DIRECTIONS FOR THIS TASK: Set every record down again exactly. Do not carry over the pictures.

<<<<

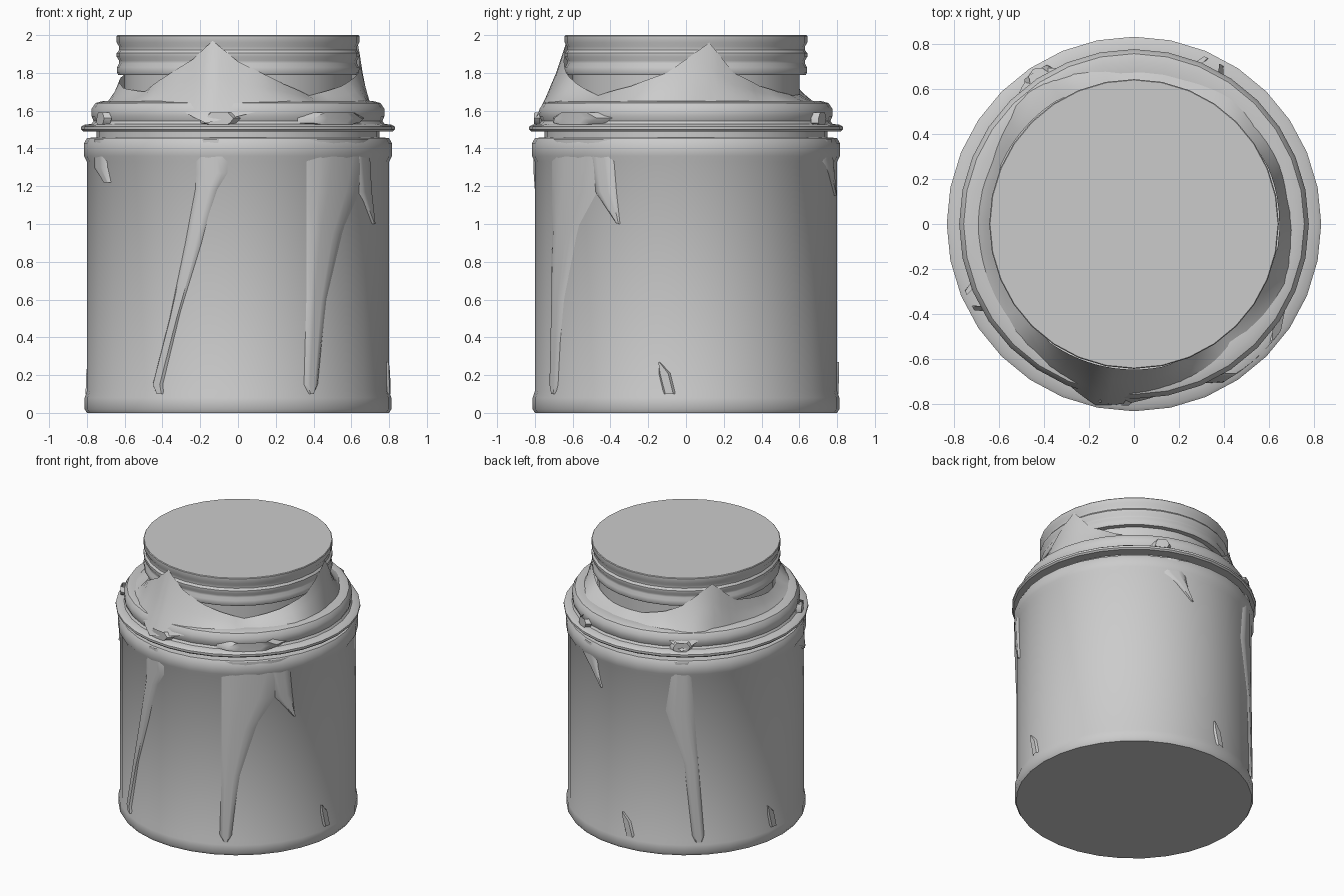
import bpy, bmesh
from math import sin, cos, radians, pi

if "Cube" in bpy.data.objects:
    bpy.data.objects.remove(bpy.data.objects["Cube"])

SIDES = 32


def finish(name, bm, angle=35):
    bmesh.ops.recalc_face_normals(bm, faces=bm.faces)
    mesh = bpy.data.meshes.new(name)
    bm.to_mesh(mesh)
    bm.free()
    ob = bpy.data.objects.new(name, mesh)
    bpy.context.collection.objects.link(ob)
    bpy.ops.object.select_all(action='DESELECT')
    ob.select_set(True)
    bpy.context.view_layer.objects.active = ob
    bpy.ops.object.shade_smooth_by_angle(angle=radians(angle))
    return ob


def polar(r, a, z):
    return (r * cos(radians(a)), r * sin(radians(a)), z)


def lathe(name, profile):
    """Closed solid of revolution from (radius, z) points, bottom to top."""
    bm = bmesh.new()
    rings = [[bm.verts.new(polar(r, 360 * i / SIDES, z)) for i in range(SIDES)]
             for r, z in profile]
    for lo, hi in zip(rings, rings[1:]):
        for i in range(SIDES):
            j = (i + 1) % SIDES
            bm.faces.new((lo[i], lo[j], hi[j], hi[i]))
    bm.faces.new(rings[0][::-1])
    bm.faces.new(rings[-1])
    return finish(name, bm)


def drip(name, rows, edge=0.797, bulge=0.014, cols=7):
    """Bulging run hugging the can; rows are (z, left angle, right angle)."""
    bm = bmesh.new()
    grid = []
    for z, a, b in rows:
        line = []
        for i in range(cols):
            t = i / (cols - 1)
            r = edge + bulge * min(1, 2.5 * sin(pi * t))
            line.append(bm.verts.new(polar(r, a + (b - a) * t, z)))
        grid.append(line)
    for up, lo in zip(grid, grid[1:]):
        for i in range(cols - 1):
            bm.faces.new((up[i], lo[i], lo[i + 1], up[i + 1]))
    return finish(name, bm, 50)


# Can body with rolled beads at the bottom and top
lathe("can_body", [
    (0.80, 0), (0.812, 0.02), (0.812, 0.08), (0.80, 0.115), (0.80, 1.33),
    (0.816, 1.36), (0.816, 1.425), (0.80, 1.455), (0.74, 1.46)])

# Lid: recessed seat, thin flange and rounded shoulder
lathe("lid_shoulder", [
    (0.75, 1.44), (0.75, 1.49), (0.82, 1.49), (0.83, 1.50), (0.83, 1.515),
    (0.815, 1.525), (0.775, 1.53), (0.765, 1.545), (0.775, 1.57),
    (0.775, 1.61), (0.755, 1.64), (0.72, 1.65), (0.66, 1.645), (0.60, 1.64)])

# Neck and grooved cap
lathe("neck", [(0.60, 1.60), (0.60, 1.80)])
lathe("cap", [
    (0.635, 1.79), (0.64, 1.80), (0.64, 1.83), (0.63, 1.85), (0.63, 1.865),
    (0.642, 1.885), (0.642, 1.905), (0.63, 1.92), (0.63, 1.94),
    (0.642, 1.96), (0.642, 1.995), (0.638, 2.0)])

# Spilled skirt draped from cap to shoulder: angle, top z, bottom radius
keys = [(-102, 1.97, 0.82), (-90, 1.86, 0.79), (-79, 1.80, 0.76),
        (-67, 1.74, 0.74), (-51, 1.68, 0.75), (-28, 1.73, 0.75),
        (-9, 1.80, 0.71), (11, 1.96, 0.69), (23, 1.80, 0.70),
        (39, 1.73, 0.70), (53, 1.70, 0.74), (70, 1.68, 0.72),
        (95, 1.69, 0.70), (112, 1.74, 0.74), (123, 1.80, 0.82),
        (141, 1.95, 0.72), (156, 1.80, 0.69), (190, 1.72, 0.71),
        (216, 1.70, 0.73), (235, 1.79, 0.73), (248, 1.87, 0.77),
        (258, 1.97, 0.82)]
bm = bmesh.new()
cols = []
for (a0, z0, r0), (a1, z1, r1) in zip(keys, keys[1:]):
    for k in range(3):
        t = k / 3
        a, zt, rb = a0 + (a1 - a0) * t, z0 + (z1 - z0) * t, r0 + (r1 - r0) * t
        zb = 1.63 - max(0, rb - 0.74) * 1.2
        rt = 0.60 + 0.045 * min(1, max(0, (zt - 1.68) / 0.11))
        cols.append([bm.verts.new(polar(rt + (rb - rt) * s, a,
                                        zt + (zb - zt) * s ** 0.85))
                     for s in (0, 0.33, 0.66, 1)])
for c, d in zip(cols, cols[1:] + cols[:1]):
    for i in range(3):
        bm.faces.new((c[i], c[i + 1], d[i + 1], d[i]))
finish("spill_skirt", bm, 50)

# Patches where the spill crosses the flange: centre angle, half width
for n, (a, w) in enumerate([(-97, 8), (-48, 18), (205, 5), (64, 5), (123, 6)]):
    drip(f"flange_patch_{n + 1}",
         [(1.59, a - w * 0.6, a + w * 0.6), (1.56, a - w, a + w),
          (1.535, a - w, a + w * 0.8), (1.52, a - w * 0.4, a + w * 0.4)],
         edge=0.772, bulge=0.033)

# Long runs down the can
drip("front_drip", [(1.45, -104, -97), (1.36, -106, -94), (1.27, -106, -94),
                    (1.18, -106.5, -98), (0.9, -110.5, -104), (0.5, -117, -113),
                    (0.15, -124.5, -120), (0.10, -122.5, -119.5)])
drip("right_drip", [(1.45, -63, -28), (1.36, -63, -30), (1.17, -63, -36),
                    (0.95, -63, -46), (0.6, -63, -54), (0.15, -64, -58),
                    (0.10, -62, -60)])
drip("right_drip_spur", [(1.40, -40, -29), (1.17, -37, -27.5), (1.0, -27, -26)])
drip("back_drip", [(1.45, 119, 127), (1.08, 115, 129), (0.68, 124, 131),
                   (0.15, 128, 134), (0.10, 129.5, 133)])
drip("back_right_drip", [(1.45, 66, 73), (1.34, 64, 76), (1.27, 71, 77),
                         (1.15, 79, 80)])
drip("left_drip", [(1.45, 199, 208), (1.30, 198, 210), (1.22, 208, 213)])

# Short splashes near the base
for n, a in enumerate([-7, 96, 172]):
    drip(f"base_splash_{n + 1}", [(0.27, a - 3.5, a - 3), (0.21, a - 3.5, a + 1),
                                  (0.10, a - 1.5, a + 3)])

>>>>

PROBLEM SOLUTION:
import bpy, bmesh
from math import sin, cos, radians, pi

if "Cube" in bpy.data.objects:
    bpy.data.objects.remove(bpy.data.objects["Cube"])

SIDES = 32


def finish(name, bm, angle=35):
    bmesh.ops.recalc_face_normals(bm, faces=bm.faces)
    mesh = bpy.data.meshes.new(name)
    bm.to_mesh(mesh)
    bm.free()
    ob = bpy.data.objects.new(name, mesh)
    bpy.context.collection.objects.link(ob)
    bpy.ops.object.select_all(action='DESELECT')
    ob.select_set(True)
    bpy.context.view_layer.objects.active = ob
    bpy.ops.object.shade_smooth_by_angle(angle=radians(angle))
    return ob


def polar(r, a, z):
    return (r * cos(radians(a)), r * sin(radians(a)), z)


def lathe(name, profile):
    """Closed solid of revolution from (radius, z) points, bottom to top."""
    bm = bmesh.new()
    rings = [[bm.verts.new(polar(r, 360 * i / SIDES, z)) for i in range(SIDES)]
             for r, z in profile]
    for lo, hi in zip(rings, rings[1:]):
        for i in range(SIDES):
            j = (i + 1) % SIDES
            bm.faces.new((lo[i], lo[j], hi[j], hi[i]))
    bm.faces.new(rings[0][::-1])
    bm.faces.new(rings[-1])
    return finish(name, bm)


def drip(name, rows, edge=0.797, bulge=0.014, cols=7):
    """Bulging run hugging the can; rows are (z, left angle, right angle)."""
    bm = bmesh.new()
    grid = []
    for z, a, b in rows:
        line = []
        for i in range(cols):
            t = i / (cols - 1)
            r = edge + bulge * min(1, 2.5 * sin(pi * t))
            line.append(bm.verts.new(polar(r, a + (b - a) * t, z)))
        grid.append(line)
    for up, lo in zip(grid, grid[1:]):
        for i in range(cols - 1):
            bm.faces.new((up[i], lo[i], lo[i + 1], up[i + 1]))
    return finish(name, bm, 50)


# Can body with rolled beads at the bottom and top
lathe("can_body", [
    (0.80, 0), (0.812, 0.02), (0.812, 0.08), (0.80, 0.115), (0.80, 1.33),
    (0.816, 1.36), (0.816, 1.425), (0.80, 1.455), (0.74, 1.46)])

# Lid: recessed seat, thin flange and rounded shoulder
lathe("lid_shoulder", [
    (0.75, 1.44), (0.75, 1.49), (0.82, 1.49), (0.83, 1.50), (0.83, 1.515),
    (0.815, 1.525), (0.775, 1.53), (0.765, 1.545), (0.775, 1.57),
    (0.775, 1.61), (0.755, 1.64), (0.72, 1.65), (0.66, 1.645), (0.60, 1.64)])

# Neck and grooved cap
lathe("neck", [(0.60, 1.60), (0.60, 1.80)])
lathe("cap", [
    (0.635, 1.79), (0.64, 1.80), (0.64, 1.83), (0.63, 1.85), (0.63, 1.865),
    (0.642, 1.885), (0.642, 1.905), (0.63, 1.92), (0.63, 1.94),
    (0.642, 1.96), (0.642, 1.995), (0.638, 2.0)])

# Spilled skirt draped from cap to shoulder: angle, top z, bottom radius
keys = [(-102, 1.97, 0.82), (-90, 1.86, 0.79), (-79, 1.80, 0.76),
        (-67, 1.74, 0.74), (-51, 1.68, 0.75), (-28, 1.73, 0.75),
        (-9, 1.80, 0.71), (11, 1.96, 0.69), (23, 1.80, 0.70),
        (39, 1.73, 0.70), (53, 1.70, 0.74), (70, 1.68, 0.72),
        (95, 1.69, 0.70), (112, 1.74, 0.74), (123, 1.80, 0.82),
        (141, 1.95, 0.72), (156, 1.80, 0.69), (190, 1.72, 0.71),
        (216, 1.70, 0.73), (235, 1.79, 0.73), (248, 1.87, 0.77),
        (258, 1.97, 0.82)]
bm = bmesh.new()
cols = []
for (a0, z0, r0), (a1, z1, r1) in zip(keys, keys[1:]):
    for k in range(3):
        t = k / 3
        a, zt, rb = a0 + (a1 - a0) * t, z0 + (z1 - z0) * t, r0 + (r1 - r0) * t
        zb = 1.63 - max(0, rb - 0.74) * 1.2
        rt = 0.60 + 0.045 * min(1, max(0, (zt - 1.68) / 0.11))
        cols.append([bm.verts.new(polar(rt + (rb - rt) * s, a,
                                        zt + (zb - zt) * s ** 0.85))
                     for s in (0, 0.33, 0.66, 1)])
for c, d in zip(cols, cols[1:] + cols[:1]):
    for i in range(3):
        bm.faces.new((c[i], c[i + 1], d[i + 1], d[i]))
finish("spill_skirt", bm, 50)

# Patches where the spill crosses the flange: centre angle, half width
for n, (a, w) in enumerate([(-97, 8), (-48, 18), (205, 5), (64, 5), (123, 6)]):
    drip(f"flange_patch_{n + 1}",
         [(1.59, a - w * 0.6, a + w * 0.6), (1.56, a - w, a + w),
          (1.535, a - w, a + w * 0.8), (1.52, a - w * 0.4, a + w * 0.4)],
         edge=0.772, bulge=0.033)

# Long runs down the can
drip("front_drip", [(1.45, -104, -97), (1.36, -106, -94), (1.27, -106, -94),
                    (1.18, -106.5, -98), (0.9, -110.5, -104), (0.5, -117, -113),
                    (0.15, -124.5, -120), (0.10, -122.5, -119.5)])
drip("right_drip", [(1.45, -63, -28), (1.36, -63, -30), (1.17, -63, -36),
                    (0.95, -63, -46), (0.6, -63, -54), (0.15, -64, -58),
                    (0.10, -62, -60)])
drip("right_drip_spur", [(1.40, -40, -29), (1.17, -37, -27.5), (1.0, -27, -26)])
drip("back_drip", [(1.45, 119, 127), (1.08, 115, 129), (0.68, 124, 131),
                   (0.15, 128, 134), (0.10, 129.5, 133)])
drip("back_right_drip", [(1.45, 66, 73), (1.34, 64, 76), (1.27, 71, 77),
                         (1.15, 79, 80)])
drip("left_drip", [(1.45, 199, 208), (1.30, 198, 210), (1.22, 208, 213)])

# Short splashes near the base
for n, a in enumerate([-7, 96, 172]):
    drip(f"base_splash_{n + 1}", [(0.27, a - 3.5, a - 3), (0.21, a - 3.5, a + 1),
                                  (0.10, a - 1.5, a + 3)])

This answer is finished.